WHAT NEEDS TO BE DONE :: Return each line of the records below in which the string "faces" turns up.

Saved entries
%%

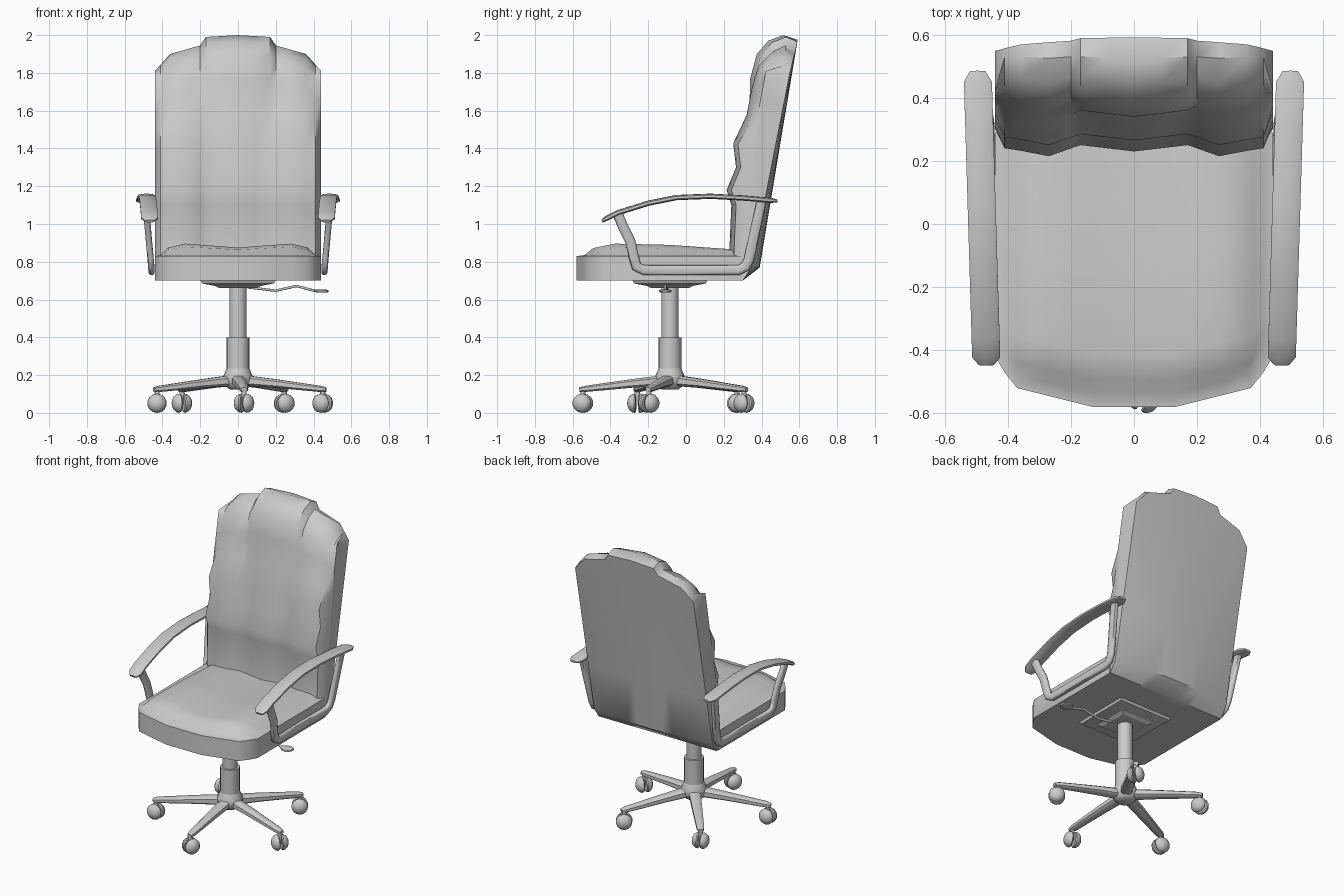
import bpy, bmesh, math
from mathutils import Vector, Matrix

if "Cube" in bpy.data.objects:
    bpy.data.objects.remove(bpy.data.objects["Cube"])

grey = bpy.data.materials.new("plain_grey")
grey.diffuse_color = (0.6, 0.6, 0.6, 1)
grey.use_nodes = True
grey.node_tree.nodes["Principled BSDF"].inputs["Base Color"].default_value = grey.diffuse_color


def loft(name, rings, angle=40, matrix=None):
    """Skin a list of equal-length closed rings and cap both ends."""
    bm = bmesh.new()
    rows = [[bm.verts.new(p) for p in ring] for ring in rings]
    n = len(rows[0])
    for a, b in zip(rows, rows[1:]):
        for i in range(n):
            j = (i + 1) % n
            bm.faces.new((a[i], a[j], b[j], b[i]))
    bm.faces.new(rows[0])
    bm.faces.new(rows[-1])
    bmesh.ops.recalc_face_normals(bm, faces=bm.faces)
    me = bpy.data.meshes.new(name)
    bm.to_mesh(me)
    bm.free()
    if matrix:
        me.transform(matrix)
    me.materials.append(grey)
    ob = bpy.data.objects.new(name, me)
    bpy.context.collection.objects.link(ob)
    bpy.ops.object.select_all(action='DESELECT')
    ob.select_set(True)
    bpy.context.view_layer.objects.active = ob
    bpy.ops.object.shade_smooth_by_angle(angle=math.radians(angle))
    return ob


def lathe(name, profile, sides=16, matrix=None):
    """Revolve (radius, height) pairs about z."""
    rings = [[(r * math.cos(k * math.tau / sides), r * math.sin(k * math.tau / sides), z)
              for k in range(sides)] for r, z in profile]
    return loft(name, rings, matrix=matrix)


def sweep(name, path, sizes, side, sides=10, power=0.7):
    """Sweep a rounded section; sizes are half widths (along side, across)."""
    pts = [Vector(p) for p in path]
    side = Vector(side)
    rings = []
    for i, p in enumerate(pts):
        t = (pts[min(i + 1, len(pts) - 1)] - pts[max(i - 1, 0)]).normalized()
        up = t.cross(side).normalized()
        w, h = sizes[i] if isinstance(sizes, list) else sizes
        ring = []
        for k in range(sides):
            a = (k + 0.5) * math.tau / sides
            c, s = math.cos(a), math.sin(a)
            ring.append(p + side * w * math.copysign(abs(c) ** power, c)
                        + up * h * math.copysign(abs(s) ** power, s))
        rings.append(ring)
    return loft(name, rings, 50)


def interp(table, x):
    if x <= table[0][0]:
        return table[0][1]
    for (x0, y0), (x1, y1) in zip(table, table[1:]):
        if x <= x1:
            return y0 + (y1 - y0) * (x - x0) / (x1 - x0)
    return table[-1][1]


def both_sides(xs):
    return [-x for x in reversed(xs) if x] + xs


# Seat cushion: crowned pad with a rounded front
front_edge = [(0.13, -0.58), (0.37, -0.52), (0.41, -0.47), (0.44, -0.42)]
crown_x = [(0, 0.045), (0.13, 0.055), (0.28, 0.066), (0.37, 0.045), (0.41, 0.005), (0.44, 0)]
crown_t = [(0, 0), (0.05, 0.1), (0.1, 0.75), (0.2, 1), (0.55, 0.9), (1, 0.5)]
rings = []
for x in both_sides([0, 0.13, 0.2, 0.28, 0.37, 0.41, 0.44]):
    f = interp(front_edge, abs(x))
    ring = [(x, f + t * (0.29 - f), 0.83 + interp(crown_x, abs(x)) * c) for t, c in crown_t]
    ring += [(x, 0.29, 0.70), (x, f, 0.70)]
    rings.append(ring)
loft("seat", rings)

# Backrest: padded front, stepped head section, gently curved rear shell
pad = [(0.70, 0.23), (0.87, 0.23), (1.10, 0.24), (1.18, 0.215), (1.30, 0.265), (1.43, 0.25),
       (1.60, 0.32), (1.77, 0.325), (1.90, 0.36), (1.97, 0.42), (2.0, 0.50)]
bulge = [(0, 0.015), (0.17, 0.035), (0.27, 0.0), (0.40, 0.025)]
top_z = [(0, 2.0), (0.17, 1.99), (0.20, 1.945), (0.36, 1.90), (0.44, 1.81)]
rings = []
for x in both_sides([0, 0.09, 0.17, 0.20, 0.27, 0.36, 0.41, 0.44]):
    ax = abs(x)
    scale = (interp(top_z, ax) - 1.4) / 0.6

    def level(z):
        return z if z < 1.4 else 1.4 + (z - 1.4) * scale

    ring = []
    for z, y in pad:
        zz = level(z)
        y += interp(bulge, ax)
        if ax > 0.19 and z > 1.7:      # shoulders sit behind the head section
            y += 0.025
        if ax > 0.43:                  # flat side wall edge
            y = 0.30 + max(0, zz - 1.13) * 0.18
        ring.append((x, min(y, 0.53), zz))
    for z in (1.975, 1.7, 1.4, 1.1, 0.77, 0.70):
        zz = level(z)
        y = 0.30 if z == 0.70 else 0.39 + (zz - 0.77) * 0.167
        y -= 0.03 * (2.2 - zz) * (x / 0.44) ** 2 if z > 0.7 else 0
        ring.append((x, y, zz))
    rings.append(ring)
loft("backrest", rings)

# Armrests: curved pad on a bent frame, one per side
for s, tag in ((-1, "left"), (1, "right")):
    pad_path = [(-0.445, 1.015), (-0.42, 1.03), (-0.36, 1.06), (-0.2, 1.11), (-0.05, 1.14),
                (0.13, 1.147), (0.3, 1.138), (0.45, 1.125), (0.485, 1.122)]
    path = [(s * (0.481 + 0.03 * y), y, z) for y, z in pad_path]
    sizes = [(0.025, 0.008)] + [(0.046, 0.014)] * 7 + [(0.025, 0.007)]
    sweep(f"{tag}_armrest_pad", path, sizes, (1, 0, 0))
    frame = [(-0.36, 1.05), (-0.335, 0.99), (-0.295, 0.91), (-0.275, 0.82), (-0.262, 0.775),
             (-0.225, 0.756), (0.0, 0.756), (0.28, 0.756), (0.315, 0.775), (0.333, 0.81),
             (0.365, 0.96), (0.40, 1.125)]
    path = [(s * (0.457 + 0.09 * (z - 0.75)), y, z) for y, z in frame]
    sweep(f"{tag}_armrest_frame", path, (0.017, 0.027), (1, 0, 0))

# Under-seat mounting plate, a square frustum
CY = -0.085
square = ((-1, -1), (1, -1), (1, 1), (-1, 1))
loft("mounting_plate", [[(a * h, CY + b * h, z) for a, b in square]
                        for h, z in ((0.10, 0.66), (0.12, 0.672), (0.19, 0.685), (0.20, 0.705))], 20)

# Height lever with a flat paddle
sweep("height_lever", [(0.05, -0.1, 0.665), (0.2, -0.105, 0.647), (0.31, -0.11, 0.672),
                       (0.40, -0.11, 0.648), (0.43, -0.11, 0.645)], (0.008, 0.007), (0, 1, 0), 8)
sweep("lever_paddle", [(0.405, -0.11, 0.646), (0.425, -0.11, 0.645), (0.46, -0.11, 0.645),
                       (0.48, -0.11, 0.645)],
      [(0.018, 0.006), (0.036, 0.009), (0.036, 0.009), (0.018, 0.006)], (0, 1, 0), 8)

# Gas column, outer sleeve and hub
base = Matrix.Translation((0, CY, 0))
lathe("gas_column", [(0.046, 0.38), (0.046, 0.68)], 20, base)
lathe("column_sleeve", [(0.06, 0.2), (0.06, 0.4)], 20, base)
lathe("base_hub", [(0.045, 0.125), (0.065, 0.14), (0.08, 0.17), (0.078, 0.195),
                   (0.06, 0.235)], 20, base)

# Five tapered legs, each with a twin-wheel caster
wheel = [(0.004, 0.007), (0.046, 0.007), (0.051, 0.014), (0.048, 0.028),
         (0.036, 0.043), (0.018, 0.051), (0.004, 0.053)]
for i in range(5):
    a = math.radians(-86 + 72 * i)
    d = Vector((math.cos(a), math.sin(a), 0))
    c = Vector((0, CY, 0))
    side = (-d.y, d.x, 0)
    path = [c + d * r + Vector((0, 0, z)) for r, z in ((0.03, 0.172), (0.2, 0.156),
                                                       (0.45, 0.127), (0.48, 0.123))]
    sweep(f"leg_{i + 1}", path, [(0.038, 0.030), (0.033, 0.024), (0.024, 0.017), (0.015, 0.012)],
          side, 8)
    hub = Matrix.Translation(c + d * 0.462)
    lathe(f"caster_stem_{i + 1}", [(0.014, 0.045), (0.014, 0.12)], 10, hub)
    for k in (0, 1):
        turn = Matrix.Rotation(a + math.radians(65) + math.pi * k, 4, 'Z')
        tip = Matrix.Rotation(math.pi / 2, 4, 'Y')
        lathe(f"caster_wheel_{i + 1}_{k + 1}", wheel, 14,
              hub @ Matrix.Translation((0, 0, 0.051)) @ turn @ tip)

%%

SOLUTION BELOW ::
            bm.faces.new((a[i], a[j], b[j], b[i]))
    bm.faces.new(rows[0])
    bm.faces.new(rows[-1])
    bmesh.ops.recalc_face_normals(bm, faces=bm.faces)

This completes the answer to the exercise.